Bottlenecks reveal the pivotal parts of processes that contribute most to strategic success. At Disney, it is waiting in line. Learn how the engineering concept of a bottleneck can be a useful tool to identify the most pivotal parts of your processes.
- You use strategy to make choices so you can invest your resources where they have the greatest impact: at the pivot points. Pivot points are where an improvement makes the largest difference in strategic success. How do you find strategic pivot points? One way is to look for the bottlenecks. You know what a bottleneck is. It's the shape of a beverage bottle with a wide bottom area and a thinner, tapered neck at the top. Why is the neck thinner? The thin, tapered neck allows you to more easily drink from the bottle because it's a constraint on the flow of liquid from the bottom to the top.
This bottleneck idea has helped humans identify pivot points for thousands of years. Imagine you're in Ancient Rome and you need to move water from one place to another for irrigation and drinking. They invented aqueducts with water flowing through a series of ditches, canals, and tunnels. Each segment of the aqueduct has its own width, depth, and flow capacity. First aqueducts were simply tile-covered ditches around 1900 years B.C., but by the year 700 B.C., water flowed in a canal that could cross a 280-foot bridge.

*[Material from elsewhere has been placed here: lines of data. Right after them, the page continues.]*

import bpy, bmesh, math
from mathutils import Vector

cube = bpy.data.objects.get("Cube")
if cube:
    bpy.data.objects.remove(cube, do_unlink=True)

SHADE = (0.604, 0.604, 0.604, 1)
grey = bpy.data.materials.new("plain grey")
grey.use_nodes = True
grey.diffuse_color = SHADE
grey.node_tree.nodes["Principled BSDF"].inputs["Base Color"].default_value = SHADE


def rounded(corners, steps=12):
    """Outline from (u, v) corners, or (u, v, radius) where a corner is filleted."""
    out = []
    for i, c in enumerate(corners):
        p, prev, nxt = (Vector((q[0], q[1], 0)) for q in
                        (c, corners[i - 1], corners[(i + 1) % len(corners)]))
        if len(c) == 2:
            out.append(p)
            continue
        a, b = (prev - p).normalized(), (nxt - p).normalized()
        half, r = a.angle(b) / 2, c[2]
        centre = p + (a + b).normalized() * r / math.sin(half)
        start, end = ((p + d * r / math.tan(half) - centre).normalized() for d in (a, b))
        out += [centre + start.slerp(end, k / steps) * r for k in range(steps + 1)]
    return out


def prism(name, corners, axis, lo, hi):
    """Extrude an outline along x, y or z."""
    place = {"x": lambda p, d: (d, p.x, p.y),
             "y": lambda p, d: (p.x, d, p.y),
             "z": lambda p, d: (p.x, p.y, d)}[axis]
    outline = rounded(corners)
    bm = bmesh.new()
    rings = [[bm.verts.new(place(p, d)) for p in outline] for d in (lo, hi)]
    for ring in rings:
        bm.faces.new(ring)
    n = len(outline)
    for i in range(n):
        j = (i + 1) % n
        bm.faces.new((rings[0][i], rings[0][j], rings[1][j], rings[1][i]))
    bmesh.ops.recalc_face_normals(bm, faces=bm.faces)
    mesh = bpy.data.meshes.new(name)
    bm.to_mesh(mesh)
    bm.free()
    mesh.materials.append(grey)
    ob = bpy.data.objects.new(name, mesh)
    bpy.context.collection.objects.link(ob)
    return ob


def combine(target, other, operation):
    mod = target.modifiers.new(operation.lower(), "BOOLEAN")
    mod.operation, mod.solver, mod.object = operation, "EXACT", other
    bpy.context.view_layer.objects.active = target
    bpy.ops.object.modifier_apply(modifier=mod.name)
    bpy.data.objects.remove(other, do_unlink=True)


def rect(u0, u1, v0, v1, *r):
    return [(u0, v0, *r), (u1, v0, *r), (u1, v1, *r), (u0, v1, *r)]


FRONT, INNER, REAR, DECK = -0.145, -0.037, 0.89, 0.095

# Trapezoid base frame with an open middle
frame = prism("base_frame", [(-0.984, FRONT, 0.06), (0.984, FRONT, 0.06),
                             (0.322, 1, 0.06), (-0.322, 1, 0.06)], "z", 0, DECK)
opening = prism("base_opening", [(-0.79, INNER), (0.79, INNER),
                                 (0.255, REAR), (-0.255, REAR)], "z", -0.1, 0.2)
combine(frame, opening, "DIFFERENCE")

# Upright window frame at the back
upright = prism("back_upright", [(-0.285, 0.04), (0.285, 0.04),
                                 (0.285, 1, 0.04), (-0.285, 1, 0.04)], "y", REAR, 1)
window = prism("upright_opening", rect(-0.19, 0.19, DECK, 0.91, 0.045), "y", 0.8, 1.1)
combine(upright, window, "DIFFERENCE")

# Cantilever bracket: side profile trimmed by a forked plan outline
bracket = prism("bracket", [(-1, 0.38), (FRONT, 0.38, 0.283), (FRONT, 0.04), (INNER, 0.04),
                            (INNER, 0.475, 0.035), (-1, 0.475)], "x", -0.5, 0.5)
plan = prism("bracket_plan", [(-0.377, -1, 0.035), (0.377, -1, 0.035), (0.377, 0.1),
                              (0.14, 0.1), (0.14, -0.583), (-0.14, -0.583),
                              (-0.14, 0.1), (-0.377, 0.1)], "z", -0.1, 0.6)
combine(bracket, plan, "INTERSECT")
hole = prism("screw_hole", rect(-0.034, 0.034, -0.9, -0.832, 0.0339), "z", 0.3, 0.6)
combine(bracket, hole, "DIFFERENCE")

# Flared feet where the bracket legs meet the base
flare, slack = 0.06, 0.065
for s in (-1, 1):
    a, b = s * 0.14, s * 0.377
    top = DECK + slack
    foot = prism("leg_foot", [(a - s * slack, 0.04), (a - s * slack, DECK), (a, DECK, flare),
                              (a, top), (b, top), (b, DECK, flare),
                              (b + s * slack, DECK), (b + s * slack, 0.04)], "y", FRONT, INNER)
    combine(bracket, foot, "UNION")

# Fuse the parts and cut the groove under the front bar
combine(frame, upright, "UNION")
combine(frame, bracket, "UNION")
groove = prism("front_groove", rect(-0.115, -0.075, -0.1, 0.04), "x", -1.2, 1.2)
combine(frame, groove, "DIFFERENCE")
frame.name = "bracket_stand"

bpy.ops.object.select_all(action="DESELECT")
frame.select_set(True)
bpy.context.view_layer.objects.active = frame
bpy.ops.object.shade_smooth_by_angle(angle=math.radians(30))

What if you wanted to increase by 10% the amount of water that flows from the end of the aqueduct? You might walk the entire length of the aqueduct system and painstakingly increase the flow capacity of every segment by 10%. That would certainly work, but it's a very wasteful approach. The wider and deeper segments already had sufficient capacity to carry 10% more. They were not limiting the flow. It was the slower, shallower, and thinner segments that are like the bottleneck.
They constrain the flow. What's the most efficient way to increase the flow by 10%? Increase the capacity only at the bottlenecks. In other words, the bottlenecks are pivotal to increasing the water flow even though every segment of the aqueduct is necessary and important. You can apply this idea of bottlenecks and constraints to all your processes. Think of each of your processes as a set of steps or elements that work together to change something, like the aqueduct changes water from being available far away to being available in a more useful location.
Another example is a manufacturing process that changes raw materials into finished goods, or an innovation process that changes creative ideas into marketable products and services, or finally, a sales process that changes people who didn't buy a product into buyers. The goal of the aqueduct is measured as the flow of water. The goal of other processes might be the flow and quality of ideas, customers, or finished goods.
Or it might be the quality or reliability of ideas or finished goods. You can describe every process in terms of its goal and then divide into separate steps or segments. You'll find that some segments are bottlenecks and some are not. Think of a process in your organization that you know well. Describe the process by drawing a process map that shows the individual process steps or segments.
Now find the bottleneck by asking: What is the process step or segment where improvement would make the largest difference in the goal of this process?
- Arrange the questions of HR strategy in order of importance.
- Define “pivotal” within the context of the course.
- Identify three key questions that help clarify and focus organizational strategy.
- Define the term “bottleneck.”
- Name four characteristics a person might have that supports improved work performance.
- Explain the importance of an HR budget that aligns with HR strategy.
- Describe the three energy profiles and how they can be used to create a balance in HR strategy.